In reading Harriet Martineau’s Society in America, Vol. 1 and Thomas Carlyle’s Past and Present I have noticed a thematic similarity in their call for a truer implementation of Democracy. Despite focusing on different aspects of democracy, Carlyle talking about better treatment of the working class and Martineau about women having no political power, both authors’ identify flawed aspects of democracy that fail to foster equality. I found it interesting, however, how Carlyle’s piece was more defensive and appeared to be a suggestion for preemptive changes to keep working class people from rebelling as they did in France. Martineau on the other hand, as a feminist advocating for women’s rights is more in tune with the community she is advocating for. These gender and class differences between the two attributes to the tone of both works. For example, Carlyle being a member of the socially elite, advocating for working class peoples out of fear of sociopolitical disruption, emphasizes his perceived superiority.  

            I also found it interesting how in both pieces, comparisons to black people were made to further their arguments. Carlyle used a kind act of an African woman to illuminate how truly horrid the “captains of industry” were by suggesting the lowest of the low, a black woman, was better than them. Martineau takes a different approach by likening the lack of women’s rights to slavery. She writes, “It inspires the same emotions of pity as the supplication of the freed slave who kneels to his master to restore him to slavery, that he may have his animal wants supplied, without being troubled with human rights and duties.” This line is used to exemplify the sentiments on why women shouldn’t have power from a patriarchal standpoint.
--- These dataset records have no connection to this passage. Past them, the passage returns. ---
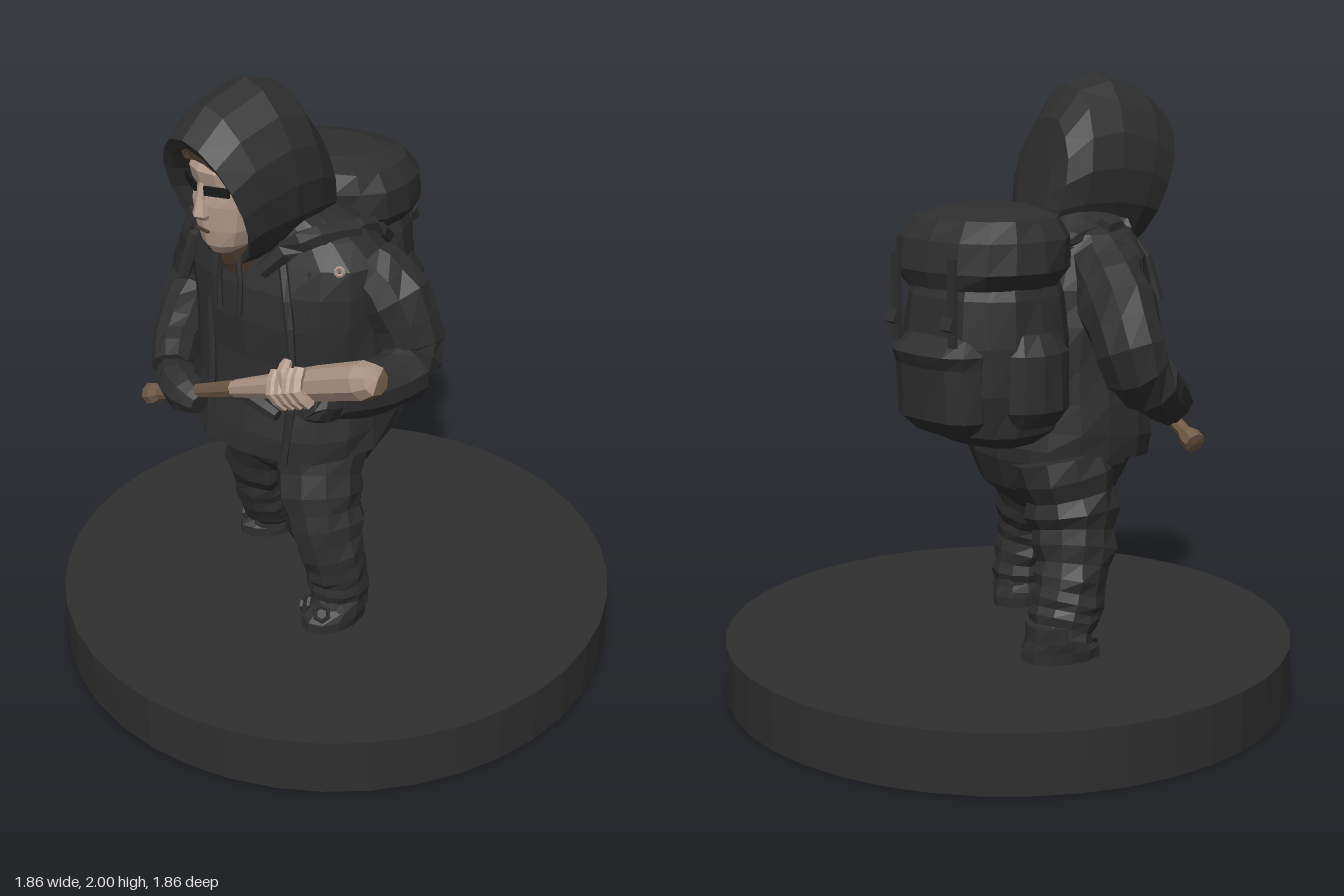
import * as THREE from 'three';

const mat = (name, color) => {
  const m = new THREE.MeshStandardMaterial({ color, flatShading: true });
  m.name = name;
  return m;
};
const V = (x, y, z) => new THREE.Vector3(x, y, z);

// Small seeded noise source for cloth creases
let seed = 7;
const rand = () => {
  seed = (seed * 16807) % 2147483647;
  return seed / 2147483647 - 0.5;
};

// Skin a list of rings { c, u, v } (centre and two radius vectors), capped at both ends
function loft(rings, sides = 12, crease = 0, power = 1) {
  const pos = [], index = [], n = rings.length;
  const round = t => Math.sign(t) * Math.abs(t) ** power;
  for (const { c, u, v } of rings) {
    for (let i = 0; i < sides; i++) {
      const t = (i / sides) * Math.PI * 2, k = 1 + crease * rand();
      const p = c.clone().addScaledVector(u, round(Math.cos(t)) * k).addScaledVector(v, round(Math.sin(t)) * k);
      pos.push(p.x, p.y, p.z);
    }
  }
  pos.push(...rings[0].c.toArray(), ...rings[n - 1].c.toArray());
  const first = n * sides, last = first + 1;
  for (let i = 0; i < sides; i++) {
    const j = (i + 1) % sides, top = (n - 1) * sides;
    for (let r = 0; r < n - 1; r++) {
      const a = r * sides + i, b = r * sides + j;
      index.push(a, b, b + sides, a, b + sides, a + sides);
    }
    index.push(first, j, i, last, top + i, top + j);
  }
  const g = new THREE.BufferGeometry();
  g.setAttribute('position', new THREE.Float32BufferAttribute(pos, 3));
  g.setIndex(index);
  const flat = g.toNonIndexed();
  flat.computeVertexNormals();
  return flat;
}

// Level cross-sections from bottom to top: [y, x, z, halfWidth, halfDepth, lean]
function stack(rows, yaw = 0, sides, crease, power) {
  const s = Math.sin(yaw), c = Math.cos(yaw);
  return loft(rows.map(([y, x, z, rx, rz, lean = 0]) => ({
    c: V(x, y, z), u: V(s * rz, lean, c * rz), v: V(c * rx, 0, -s * rx),
  })), sides, crease, power);
}

// Round limb along a smooth path of [x, y, z, radius]
function limb(path, steps = 8, sides = 9, crease = 0.1, fold = 0) {
  const curve = new THREE.CatmullRomCurve3(path.map(p => V(p[0], p[1], p[2])));
  const rings = [];
  for (let i = 0; i <= steps; i++) {
    const t = i / steps, f = t * (path.length - 1), k = Math.min(Math.floor(f), path.length - 2);
    const r = THREE.MathUtils.lerp(path[k][3], path[k + 1][3], f - k) * (1 + (i % 2 ? fold : -fold));
    const d = curve.getTangent(t);
    const u = (Math.abs(d.z) > 0.8 ? V(1, 0, 0) : V(0, 0, 1)).cross(d).normalize();
    const v = d.clone().cross(u);
    rings.push({ c: curve.getPoint(t), u: u.multiplyScalar(r), v: v.multiplyScalar(r) });
  }
  return loft(rings, sides, crease);
}

export function createModel() {
  const model = new THREE.Group();
  const cloth = mat('charcoal cloth', 0x2e2e2f);
  const stone = mat('base grey', 0x2e2e2e);
  const skin = mat('skin', 0xb59d8e);
  const paleWood = mat('pale wood', 0xae9687);
  const wood = mat('brown wood', 0x6f5a45);
  const hair = mat('brown hair', 0x4b3b2d);
  const black = mat('black', 0x191919);
  const add = (name, geometry, material = cloth, parent = model) => {
    const mesh = new THREE.Mesh(geometry, material);
    mesh.name = name;
    parent.add(mesh);
    return mesh;
  };
  const box = (name, w, h, d, x, y, z, material, parent) => {
    const m = add(name, new THREE.BoxGeometry(w, h, d), material, parent);
    m.position.set(x, y, z);
    return m;
  };
  const yaw = 0.2;

  // Round base
  add('base', new THREE.CylinderGeometry(0.93, 0.93, 0.19, 40), stone).position.y = 0.095;

  // Trousers and boots
  add('hips', stack([[0.63, -0.08, 0.1, 0.1, 0.12], [0.7, -0.08, 0.1, 0.26, 0.18],
    [0.8, -0.08, 0.1, 0.31, 0.22], [0.92, -0.08, 0.1, 0.32, 0.23]], yaw, 14, 0.05));
  add('rightLeg', limb([[-0.24, 0.82, 0.05, 0.165], [-0.27, 0.62, 0.08, 0.145], [-0.31, 0.45, 0.05, 0.115],
    [-0.32, 0.34, 0.02, 0.115], [-0.335, 0.25, -0.01, 0.1]], 13, 11, 0.12, 0.035));
  add('leftLeg', limb([[0.07, 0.82, 0.13, 0.165], [0.14, 0.62, 0.19, 0.135], [0.19, 0.47, 0.2, 0.108],
    [0.205, 0.35, 0.18, 0.1], [0.21, 0.25, 0.18, 0.095]], 13, 11, 0.12, 0.035));
  for (const [name, x, z, turn] of [['rightBoot', -0.34, -0.01, -0.15], ['leftBoot', 0.21, 0.2, 0.12]]) {
    add(name, stack([[0.185, x, z, 0.085, 0.13], [0.225, x, z, 0.09, 0.13],
      [0.26, x, z - 0.02, 0.088, 0.1], [0.31, x, z - 0.03, 0.085, 0.085]], turn, 12, 0.06));
    for (const side of [-1, 1]) {
      const lace = add('bootLace', new THREE.TorusGeometry(0.025, 0.008, 4, 6));
      lace.position.set(x + side * 0.04, 0.26, z + 0.09);
      lace.rotation.set(-0.6, side * 0.4, 0);
    }
  }

  // Jacket with a hem that rises towards the back
  add('jacket', stack([[0.83, -0.08, 0.1, 0.35, 0.285, -0.04], [0.9, -0.08, 0.1, 0.355, 0.28, -0.03],
    [1.0, -0.08, 0.09, 0.35, 0.265, -0.02], [1.12, -0.08, 0.09, 0.345, 0.265], [1.25, -0.08, 0.1, 0.345, 0.26],
    [1.36, -0.08, 0.11, 0.36, 0.235], [1.45, -0.08, 0.12, 0.345, 0.2], [1.52, -0.08, 0.13, 0.28, 0.17],
    [1.58, -0.08, 0.16, 0.17, 0.14]], yaw, 18, 0.05, 0.88));
  const lapels = [[[-0.16, 1.5, 0.3], [-0.19, 1.3, 0.35], [-0.18, 1.05, 0.365], [-0.18, 0.79, 0.39]],
    [[0.06, 1.5, 0.28], [0.13, 1.3, 0.31], [0.15, 1.05, 0.32], [0.13, 0.8, 0.345]]];
  lapels.forEach(p => add('lapel', limb(p.map(q => [...q, 0.016]), 8, 5, 0.3)));
  add('sweaterPocket', limb([[-0.14, 0.97, 0.35, 0.02], [-0.02, 0.99, 0.355, 0.03], [0.1, 0.96, 0.335, 0.02]], 5, 6));
  for (const side of [-1, 1]) {
    add('collar', limb([[-0.08 + side * 0.24, 1.53, 0.1 - side * 0.04, 0.035],
      [-0.08 + side * 0.19, 1.53, 0.25, 0.035], [-0.08 + side * 0.11, 1.43, 0.33, 0.025]], 6, 6));
    add('drawstring', limb([[-0.08 + side * 0.035, 1.47, 0.36, 0.009], [-0.08 + side * 0.05, 1.38, 0.365, 0.009],
      [-0.08 + side * 0.045, 1.27, 0.37, 0.01]], 5, 5));
  }
  const badge = add('shoulderButton', new THREE.TorusGeometry(0.012, 0.006, 4, 8), paleWood);
  badge.position.set(0.235, 1.46, 0.2);
  badge.rotation.set(-0.5, 0.7, 0);

  // Arms and hands
  add('rightArm', limb([[-0.33, 1.43, 0.13, 0.11], [-0.46, 1.32, 0.11, 0.12], [-0.545, 1.13, 0.13, 0.105],
    [-0.46, 1.03, 0.28, 0.085], [-0.35, 0.97, 0.4, 0.068]], 12, 10, 0.12, 0.025));
  add('rightHand', limb([[-0.38, 0.97, 0.37, 0.05], [-0.3, 0.95, 0.42, 0.068], [-0.22, 0.94, 0.44, 0.062],
    [-0.16, 0.93, 0.44, 0.035]], 6, 8, 0.12));
  add('leftArm', limb([[0.18, 1.42, 0.05, 0.105], [0.28, 1.33, 0.01, 0.115], [0.35, 1.14, 0.0, 0.1],
    [0.375, 1.12, 0.18, 0.082], [0.375, 1.15, 0.36, 0.065]], 12, 10, 0.12, 0.025));
  add('leftHand', limb([[0.375, 1.14, 0.33, 0.055], [0.375, 1.16, 0.41, 0.07], [0.36, 1.19, 0.46, 0.055]], 5, 8, 0.1));
  for (let i = 0; i < 4; i++) {
    const x = 0.28 + i * 0.035, y = 1.185 + i * 0.017;
    add('leftFinger', limb([[x + 0.02, y - 0.05, 0.47, 0.02], [x, y, 0.505, 0.021], [x - 0.02, y + 0.055, 0.47, 0.018]], 4, 6), skin);
  }
  add('leftThumb', limb([[0.33, 1.21, 0.49, 0.022], [0.31, 1.26, 0.485, 0.022], [0.3, 1.285, 0.46, 0.014]], 4, 6), skin);

  // Bat: brown handle, barrel pale above and brown beneath
  const bat = new THREE.Group();
  bat.name = 'bat';
  bat.position.set(-0.44, 0.845, 0.43);
  bat.rotation.z = -1.133;
  model.add(bat);
  const profile = rows => rows.map(p => new THREE.Vector2(p[0], p[1]));
  const barrel = profile([[0.028, 0.5], [0.04, 0.72], [0.053, 0.92], [0.058, 1.14], [0.045, 1.19], [0, 1.2]]);
  add('batHandle', new THREE.LatheGeometry(profile([[0, 0], [0.036, 0.005], [0.036, 0.04], [0.023, 0.07],
    [0.023, 0.3], [0.028, 0.5]]), 8), wood, bat);
  add('batBarrelTop', new THREE.LatheGeometry(barrel, 5, 3.67, 3.6), paleWood, bat);
  add('batBarrelUnderside', new THREE.LatheGeometry(barrel, 4, 0.987, 2.683), wood, bat);

  // Hood: rings from inside the opening, over the rim, to the back [topY, topZ, bottomY, bottomZ, halfWidth]
  const hood = [[1.8, 0.4, 1.5, 0.27, 0.12], [1.835, 0.5, 1.465, 0.35, 0.15], [1.87, 0.52, 1.435, 0.36, 0.172],
    [1.95, 0.43, 1.43, 0.31, 0.19], [2.0, 0.28, 1.43, 0.22, 0.196], [1.97, 0.17, 1.44, 0.11, 0.185],
    [1.87, 0.1, 1.46, 0.03, 0.155], [1.75, 0.07, 1.52, 0.01, 0.09]];
  add('hood', loft(hood.map(([ty, tz, by, bz, w]) => ({
    c: V(-0.085, (ty + by) / 2, (tz + bz) / 2), u: V(0, (ty - by) / 2, (tz - bz) / 2), v: V(w, 0, 0),
  })), 16, 0.03));

  // Face
  add('face', stack([[1.485, -0.085, 0.35, 0.045, 0.07], [1.515, -0.085, 0.35, 0.075, 0.09],
    [1.57, -0.085, 0.345, 0.1, 0.11], [1.65, -0.085, 0.345, 0.115, 0.115], [1.7, -0.085, 0.345, 0.12, 0.108],
    [1.76, -0.085, 0.355, 0.115, 0.115], [1.81, -0.085, 0.35, 0.09, 0.1]], 0, 12, 0.04), skin);
  add('nose', stack([[1.605, -0.085, 0.45, 0.024, 0.02], [1.62, -0.085, 0.458, 0.03, 0.03],
    [1.67, -0.085, 0.455, 0.016, 0.02], [1.72, -0.085, 0.45, 0.012, 0.012]], 0, 6), skin);
  add('neck', limb([[-0.085, 1.42, 0.31, 0.06], [-0.085, 1.51, 0.34, 0.065]], 2, 8), hair);
  add('hair', limb([[-0.18, 1.74, 0.4, 0.014], [-0.15, 1.795, 0.45, 0.02], [-0.085, 1.81, 0.465, 0.024],
    [-0.02, 1.795, 0.45, 0.02], [0.01, 1.74, 0.4, 0.014]], 8, 6, 0.4), hair);
  box('mouth', 0.055, 0.007, 0.008, -0.085, 1.57, 0.458, hair);
  for (const side of [-1, 1]) {
    const eye = box('eyeShadow', 0.085, 0.028, 0.009, -0.085 + side * 0.06, 1.705, 0.447, black);
    eye.rotation.set(0, side * 0.35, side * 0.08);
  }

  // Backpack
  const pack = new THREE.Group();
  pack.name = 'backpack';
  pack.position.set(-0.24, 0, -0.23);
  pack.rotation.y = 0.25;
  model.add(pack);
  add('packBody', stack([[0.9, 0, 0.02, 0.15, 0.1], [0.95, 0, 0, 0.23, 0.18], [1.08, 0, 0, 0.255, 0.21],
    [1.22, 0, 0, 0.255, 0.215], [1.36, 0, 0, 0.24, 0.2], [1.45, 0, 0.01, 0.21, 0.18]], 0, 16, 0.07, 0.8), cloth, pack);
  add('packLid', stack([[1.39, 0, -0.01, 0.23, 0.21], [1.44, 0, -0.01, 0.265, 0.23], [1.53, 0, 0, 0.26, 0.225],
    [1.59, 0, 0.01, 0.22, 0.19], [1.62, 0, 0.02, 0.13, 0.11]], 0, 16, 0.06, 0.85), cloth, pack);
  add('packPocket', stack([[0.95, 0, -0.15, 0.12, 0.05], [1.0, 0, -0.17, 0.165, 0.085], [1.16, 0, -0.18, 0.165, 0.085],
    [1.2, 0, -0.18, 0.175, 0.1], [1.25, 0, -0.16, 0.14, 0.06]], 0, 12, 0.08, 0.8), cloth, pack);
  for (const side of [-1, 1]) {
    add('sidePocket', stack([[0.98, side * 0.21, 0, 0.05, 0.09], [1.03, side * 0.225, 0, 0.07, 0.12],
      [1.2, side * 0.225, 0, 0.07, 0.12], [1.26, side * 0.21, 0, 0.05, 0.09]], 0, 10, 0.1), cloth, pack);
    box('lidStrap', 0.03, 0.26, 0.012, side * 0.12, 1.36, -0.245, cloth, pack);
    box('buckle', 0.045, 0.04, 0.025, side * 0.12, 1.3, -0.26, cloth, pack).rotation.x = 0.4;
    // Shoulder straps over the jacket
    const x = -0.08 + side * 0.22;
    add('shoulderStrap', limb([[x - 0.06, 1.42, -0.1 - side * 0.04, 0.025], [x, 1.525, 0.05 - side * 0.04, 0.028],
      [x, 1.47, 0.25 - side * 0.04, 0.025], [x + side * 0.03, 1.3, 0.3 - side * 0.05, 0.02]], 8, 6));
  }
  return model;
}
I find it interesting that despite her constant repetition of how it is unjust to implement laws without the consent of the governed when that’s precisely what slavery is and there’s no demand for that to end. There is very little intersectionality of issues in both pieces.

What I Hope to Learn

            What I have read of Victorian Literature is only two novels, Wuthering Heights and Tess of the D’Urbervilles. This being said, there’s a lot I’d like to learn about Victorian Literature, particularly how male and female authors of the time doffer in writing styles and/or subjects, if they do differ at all. Since we read both Charles Dickens and Emily Bronte in this course, I hopefully will begin to understand how gender roles and stereotypes potentially effected the writers of the Victorian period.

Since my knowledge of. Victorian literature is limited, it’s difficult to know what I want to learn specifically. However, I am always interested in how race is or isn’t included in a piece of literature. For example, in Wuthering Heights, Heathcliff is described as being “dark” and “black” and the negative diction surrounding descriptions of his skin may be indicative of a general sentiment of many Victorian people. So, I’m very excited to see if anything like this comes up.